Kaija SAARIAHO (b. 1952)
Clarinet Concerto “D’OM LE VRAI SENS” (2010) [31:01]
Laterna Magica (2008) [23:40]
Leino Songs (2007) [12:24]
Kari Kriikku (clarinet); Anu Komsi (soprano)
Finnish Radio Symphony Orchestra/Sakari Oramo
rec. 7 January 2010, Sello Hall, Espoo (Leino Songs); 31 May-1 June 2010, Finlandia Hall, Helsinki (Laterna Magica); 18-20 April 2010, Kulttuuritalo, Helsinki (Clarinet Concerto)
ONDINE ODE 1173-2 [67:28]
Susanna Välimäki’s booklet notes sum up the music of Kaija Saariaho remarkably succinctly: “Saariaho may be regarded as a philosophical composer of mysteries … her music seems to suggest an invisible yet tangible ‘other world’ that can be sensed in the translucent sonorities, echoes, overtones, harmonics, shadow tones and reflections of her music ... [It] conjures up a sense of infinite space and multimodality.” The colours of the orchestration in a work like the Clarinet Concerto are almost as elusive as the tonalities and harmonic language used, but at the same time the ear is granted access into a world which is infinitely fascinating - subsumed at times with an icy northern chill, but also irrigated by the magnetic shifting patterns of an aurora borealis.
As the subtitle suggests, the Clarinet Concerto “D’OM LE VRAI SENS” refers to the human senses, each inspired by the panels of a medieval tapestry called The Lady and the Unicorn. These physical aspects are suggested with instrumental symbolism and meditations rather than literal descriptive elements easily divined by an audience, but the atmosphere of mystic other-worldliness brings us into a state of wonder which can perhaps be interpreted as comparable with that of the medieval lay person confronted by inexplicable worlds beyond experience, expressed by an almost equally inexplicable miracle of craftsmanship in the tapestries. Kari Kriikku’s remarkable clarinet playing is a real treat in this work, sometimes imitating animal sounds, at times sounding like declamatory speech, and always filled with drama and intensity which equals that conjured by the entire orchestra.
Laterna Magica is titled after the memoirs of film director Ingmar Bergman, and refers to the earliest of image projectors, the magic lantern. This transfers into music in a series of ‘mirages in sound‘, creating spaces into which the imagination can project its own images.

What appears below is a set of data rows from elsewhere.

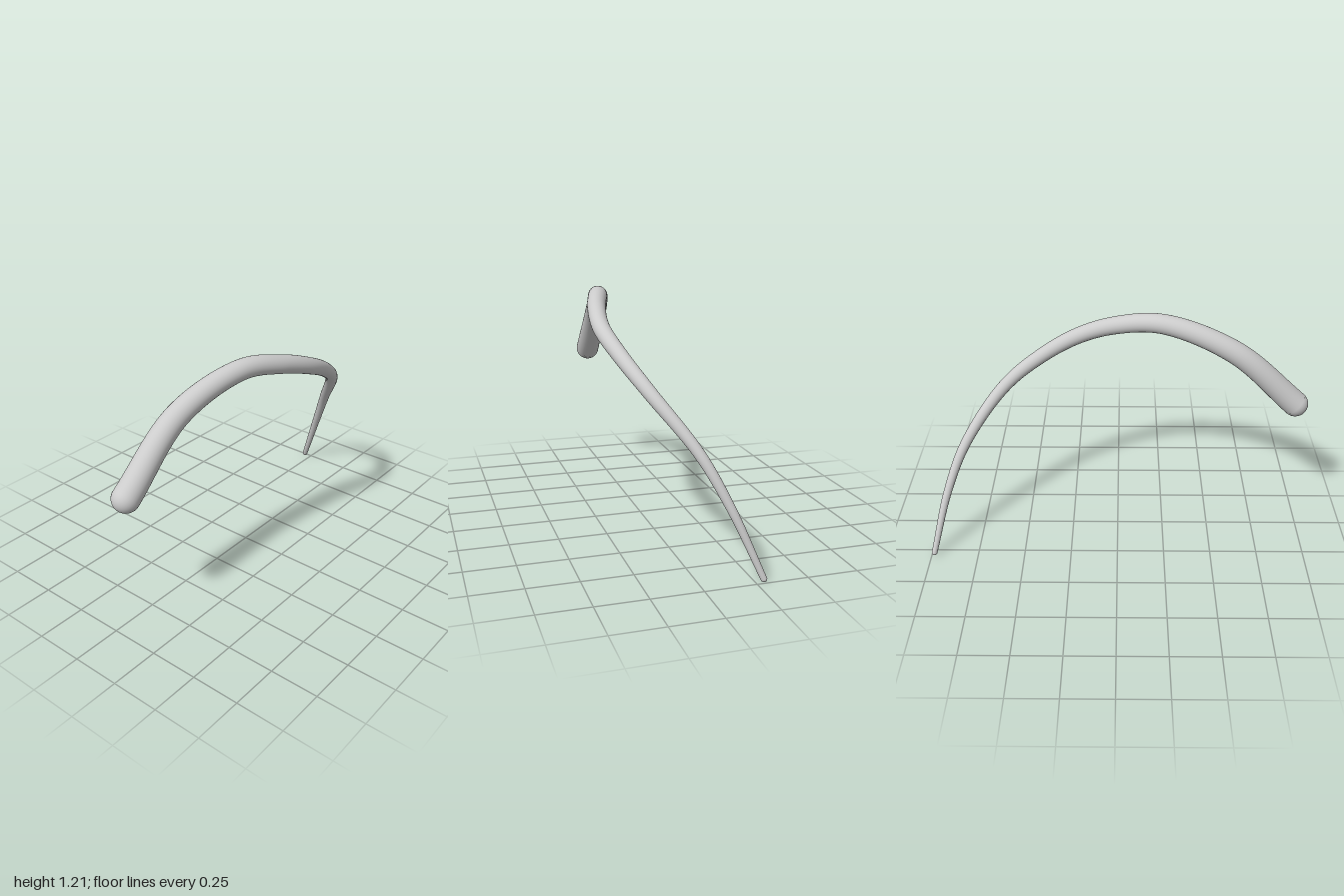
import * as THREE from 'three';

const START_RADIUS = 0.067;
const END_RADIUS = 0.015;
const SIDES = 32;
const STEPS = 160;

// Centre line, from the thick front end to the thin back tip
const path = new THREE.CatmullRomCurve3([
  [0.067, 0.746, 0.932],
  [0.088, 1.035, 0.6],
  [0.165, 1.155, 0.24],
  [0.23, 1.12, 0],
  [0.254, 1.05, -0.2],
  [0.215, 0.95, -0.4],
  [0.13, 0.81, -0.6],
  [-0.04, 0.565, -0.8],
  [-0.155, 0.335, -0.9],
  [-0.288, 0.015, -0.985],
].map((p) => new THREE.Vector3(...p)), false, 'centripetal');
path.arcLengthDivisions = 600;

// Tube whose radius shrinks evenly along its length
function taperedTube() {
  const geometry = new THREE.TubeGeometry(path, STEPS, 1, SIDES, false);
  const position = geometry.attributes.position;
  const v = new THREE.Vector3();
  for (let i = 0; i <= STEPS; i++) {
    const centre = path.getPointAt(i / STEPS);
    const radius = THREE.MathUtils.lerp(START_RADIUS, END_RADIUS, i / STEPS);
    for (let j = 0; j <= SIDES; j++) {
      const k = i * (SIDES + 1) + j;
      v.fromBufferAttribute(position, k).sub(centre).multiplyScalar(radius).add(centre);
      position.setXYZ(k, v.x, v.y, v.z);
    }
  }
  return geometry;
}

// Hemisphere that rounds off one end of the tube
function roundedEnd(name, u, radius, direction, material) {
  const dome = new THREE.SphereGeometry(radius, SIDES, 12, 0, Math.PI * 2, 0, Math.PI / 2);
  const mesh = new THREE.Mesh(dome, material);
  mesh.name = name;
  mesh.position.copy(path.getPointAt(u));
  const outward = path.getTangentAt(u).multiplyScalar(direction);
  mesh.quaternion.setFromUnitVectors(new THREE.Vector3(0, 1, 0), outward);
  return mesh;
}

export function createModel() {
  const group = new THREE.Group();
  group.name = 'curvedTail';
  const material = new THREE.MeshStandardMaterial({ color: 0xcccccc });

  const body = new THREE.Mesh(taperedTube(), material);
  body.name = 'taperedBody';
  group.add(body);
  group.add(roundedEnd('thickEnd', 0, START_RADIUS, -1, material));
  group.add(roundedEnd('thinTip', 1, END_RADIUS, 1, material));
  return group;
}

This again is more than a merely literal conjuring and teasing of our pictorial senses, and the mystic symbolism of passing time and the universal questions of existence are powerful elements in the score. Machine-like noises and quasi-spoken whisperings express the intangibility of images which seem real, and challenge perceptions of permanency and reality.

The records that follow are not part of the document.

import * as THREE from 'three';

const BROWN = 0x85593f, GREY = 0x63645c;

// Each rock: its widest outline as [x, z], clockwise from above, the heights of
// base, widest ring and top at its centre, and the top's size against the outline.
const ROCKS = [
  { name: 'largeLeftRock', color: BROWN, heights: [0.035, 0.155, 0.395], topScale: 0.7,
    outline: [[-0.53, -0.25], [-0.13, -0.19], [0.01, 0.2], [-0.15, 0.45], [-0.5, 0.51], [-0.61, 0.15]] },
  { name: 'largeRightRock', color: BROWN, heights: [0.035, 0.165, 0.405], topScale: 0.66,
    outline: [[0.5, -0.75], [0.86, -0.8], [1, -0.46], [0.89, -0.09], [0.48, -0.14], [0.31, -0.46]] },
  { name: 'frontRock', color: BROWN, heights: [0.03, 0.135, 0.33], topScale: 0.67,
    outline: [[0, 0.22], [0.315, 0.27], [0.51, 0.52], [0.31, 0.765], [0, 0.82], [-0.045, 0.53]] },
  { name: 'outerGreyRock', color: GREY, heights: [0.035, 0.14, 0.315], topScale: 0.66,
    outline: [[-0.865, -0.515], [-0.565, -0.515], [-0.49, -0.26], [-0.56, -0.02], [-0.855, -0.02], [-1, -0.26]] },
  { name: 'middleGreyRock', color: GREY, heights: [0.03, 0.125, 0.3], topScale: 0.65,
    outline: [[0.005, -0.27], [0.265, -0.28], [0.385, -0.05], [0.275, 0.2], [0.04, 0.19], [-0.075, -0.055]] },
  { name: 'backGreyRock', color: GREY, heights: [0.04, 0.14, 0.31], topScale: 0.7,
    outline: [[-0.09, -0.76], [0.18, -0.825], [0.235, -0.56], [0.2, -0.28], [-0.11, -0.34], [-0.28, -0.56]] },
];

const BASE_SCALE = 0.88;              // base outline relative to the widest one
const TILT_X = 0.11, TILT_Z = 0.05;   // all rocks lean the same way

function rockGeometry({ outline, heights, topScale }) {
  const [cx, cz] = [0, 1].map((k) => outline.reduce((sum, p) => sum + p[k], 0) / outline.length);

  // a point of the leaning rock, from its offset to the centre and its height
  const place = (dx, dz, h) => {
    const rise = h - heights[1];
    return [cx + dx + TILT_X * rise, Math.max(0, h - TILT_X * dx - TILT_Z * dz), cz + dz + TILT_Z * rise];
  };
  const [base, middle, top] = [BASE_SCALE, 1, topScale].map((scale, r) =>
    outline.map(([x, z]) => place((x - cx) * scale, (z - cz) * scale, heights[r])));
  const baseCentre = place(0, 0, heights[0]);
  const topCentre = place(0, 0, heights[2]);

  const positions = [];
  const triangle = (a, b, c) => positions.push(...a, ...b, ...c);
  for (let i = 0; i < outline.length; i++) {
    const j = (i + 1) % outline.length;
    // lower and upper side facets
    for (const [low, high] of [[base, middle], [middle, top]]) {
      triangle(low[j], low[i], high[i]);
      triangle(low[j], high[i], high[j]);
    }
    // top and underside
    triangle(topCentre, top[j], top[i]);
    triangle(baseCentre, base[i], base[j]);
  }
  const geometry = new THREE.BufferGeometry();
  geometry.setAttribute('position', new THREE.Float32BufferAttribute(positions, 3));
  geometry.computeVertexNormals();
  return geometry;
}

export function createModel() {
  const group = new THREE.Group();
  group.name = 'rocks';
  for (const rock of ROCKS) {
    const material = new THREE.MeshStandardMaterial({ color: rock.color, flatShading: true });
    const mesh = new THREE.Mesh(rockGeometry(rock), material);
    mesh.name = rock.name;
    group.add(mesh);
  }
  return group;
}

The Leino Songs use poems by Eino Leino, considered one of the most important of all Finnish poets. Reading the texts in the booklet, and it is immediately apparent as to why these texts would appeal to Saariaho, as their themes and content can easily be interpreted as expressing the very essence of her compositions. Beautifully sung by Anu Komsi, each song is compact, the words used directly and without distortion of the original poem. Each song creates its own world, reflecting the themes of love and violence, fragrant serenity and death.
This is a superbly produced recording from the Ondine label, which has been championing Saariaho’s music for some time now. Justly celebrated as one of the leading composers of our time, this varied and deeply fascinating programme is as good a place as any to become acquainted with her remarkable universe of expressive sonority and mystical depth. This isn’t Bach or Beethoven of course, but neither is it work which will turn you off with impenetrable intellectual challenges. The deeper you look the more you can reveal, but what you find is more often one or other revelation about yourself as much as an understanding of music which is of its very nature a kind of tuning fork held up to the harmonies and dissonances of existence.

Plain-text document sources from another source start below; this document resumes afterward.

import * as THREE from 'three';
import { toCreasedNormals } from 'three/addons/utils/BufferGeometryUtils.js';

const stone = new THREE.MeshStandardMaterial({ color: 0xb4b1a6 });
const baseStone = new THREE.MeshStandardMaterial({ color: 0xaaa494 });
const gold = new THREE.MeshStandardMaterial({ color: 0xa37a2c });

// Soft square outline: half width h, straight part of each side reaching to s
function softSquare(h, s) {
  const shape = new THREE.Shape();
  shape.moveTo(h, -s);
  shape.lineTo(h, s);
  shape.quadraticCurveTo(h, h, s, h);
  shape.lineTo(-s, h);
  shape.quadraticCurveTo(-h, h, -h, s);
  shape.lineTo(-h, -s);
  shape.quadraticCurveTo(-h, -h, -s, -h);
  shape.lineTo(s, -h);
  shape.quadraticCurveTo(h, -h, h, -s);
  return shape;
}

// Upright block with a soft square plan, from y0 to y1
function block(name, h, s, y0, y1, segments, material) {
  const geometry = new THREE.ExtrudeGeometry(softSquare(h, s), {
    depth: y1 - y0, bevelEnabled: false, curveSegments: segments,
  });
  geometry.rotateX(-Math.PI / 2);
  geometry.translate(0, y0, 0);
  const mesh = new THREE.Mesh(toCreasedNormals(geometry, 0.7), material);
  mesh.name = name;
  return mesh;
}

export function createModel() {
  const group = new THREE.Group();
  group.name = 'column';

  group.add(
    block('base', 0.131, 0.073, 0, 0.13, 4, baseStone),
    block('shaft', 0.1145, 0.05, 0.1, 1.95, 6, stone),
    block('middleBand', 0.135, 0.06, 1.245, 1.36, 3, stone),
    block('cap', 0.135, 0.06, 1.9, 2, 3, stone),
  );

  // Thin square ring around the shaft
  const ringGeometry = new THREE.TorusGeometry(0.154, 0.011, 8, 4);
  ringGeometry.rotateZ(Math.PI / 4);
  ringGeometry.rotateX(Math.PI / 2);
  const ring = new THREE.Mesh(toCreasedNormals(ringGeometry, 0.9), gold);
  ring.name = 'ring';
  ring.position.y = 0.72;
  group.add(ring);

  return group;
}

Music which is a tuning fork held up to the harmonies and dissonances of existence.